Buck, first published in It won the Pulitzer Prize inand topped the best-seller lists in the United States for and It is the first, and much the best known, book in a trilogy which continues in Sons () and A House Divided ( There is absolute truth in these words, if one was in rural, turn-of-the-century China.
These wise words, quoted by the main character Wang Lung, come from Pearl S. Buck’s enlightening historical fiction, The Good Earth. In the story, Wang Lung, a poor young farmer, marries a slave of the powerful Hwang.
The Good Earth Trilogy by Pearl S. Buck Reviewed by Alex Canton-Dutari I read The Good Earth during my early college days, and I was captivated by the prose, which was full of words not common among my peers/5. The Good Earth is a novel by Pearl S.
Buck published in and awarded the Pulitzer Prize for the Novel in The best-selling novel in the United States in both and was an influential factor in Buck's winning the Nobel Prize for Literature in /5.
Pearl S. Buck & The Good Earth The Good Earth, written by Pearl S.
Buck, is a historical fiction novel that was published on March 2, A year later it won the Pulitzer Prize for the Novel.
The Good Earth tells the saga of one man’s life in peasant China.

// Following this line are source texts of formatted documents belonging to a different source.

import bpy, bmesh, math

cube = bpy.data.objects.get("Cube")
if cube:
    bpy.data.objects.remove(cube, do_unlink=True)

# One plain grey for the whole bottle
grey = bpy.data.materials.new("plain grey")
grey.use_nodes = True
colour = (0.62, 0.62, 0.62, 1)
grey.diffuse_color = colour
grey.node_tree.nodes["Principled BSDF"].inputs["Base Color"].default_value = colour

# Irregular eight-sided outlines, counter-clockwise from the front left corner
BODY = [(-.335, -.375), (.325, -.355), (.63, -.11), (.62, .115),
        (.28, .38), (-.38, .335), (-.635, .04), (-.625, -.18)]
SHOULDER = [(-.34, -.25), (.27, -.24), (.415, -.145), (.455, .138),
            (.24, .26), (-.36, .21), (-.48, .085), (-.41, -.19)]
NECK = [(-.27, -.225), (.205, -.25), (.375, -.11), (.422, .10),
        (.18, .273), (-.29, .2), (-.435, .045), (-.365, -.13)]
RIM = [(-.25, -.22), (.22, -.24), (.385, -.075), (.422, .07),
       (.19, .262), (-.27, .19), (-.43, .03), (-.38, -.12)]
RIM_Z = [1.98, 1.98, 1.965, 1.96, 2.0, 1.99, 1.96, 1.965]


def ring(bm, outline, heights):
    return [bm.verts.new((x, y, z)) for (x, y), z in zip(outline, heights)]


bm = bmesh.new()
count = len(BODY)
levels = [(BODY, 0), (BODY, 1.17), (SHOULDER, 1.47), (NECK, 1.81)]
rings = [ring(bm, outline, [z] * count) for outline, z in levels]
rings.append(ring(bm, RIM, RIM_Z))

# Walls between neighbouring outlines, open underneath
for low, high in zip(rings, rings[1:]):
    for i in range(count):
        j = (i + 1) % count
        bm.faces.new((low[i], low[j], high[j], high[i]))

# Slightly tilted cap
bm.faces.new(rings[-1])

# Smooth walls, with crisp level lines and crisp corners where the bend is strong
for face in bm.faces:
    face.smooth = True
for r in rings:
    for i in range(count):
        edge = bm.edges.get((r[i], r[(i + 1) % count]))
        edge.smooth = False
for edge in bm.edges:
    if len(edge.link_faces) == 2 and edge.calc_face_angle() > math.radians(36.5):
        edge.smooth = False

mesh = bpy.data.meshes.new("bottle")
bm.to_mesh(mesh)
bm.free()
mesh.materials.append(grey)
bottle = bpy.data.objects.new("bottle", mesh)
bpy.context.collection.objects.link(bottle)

I assumed it was the late s, but the time period was hard to place. In the first scene, Wang Lung is a very poor farmer on his wedding day, about to marry a slave girl from the great house of Hwang.Download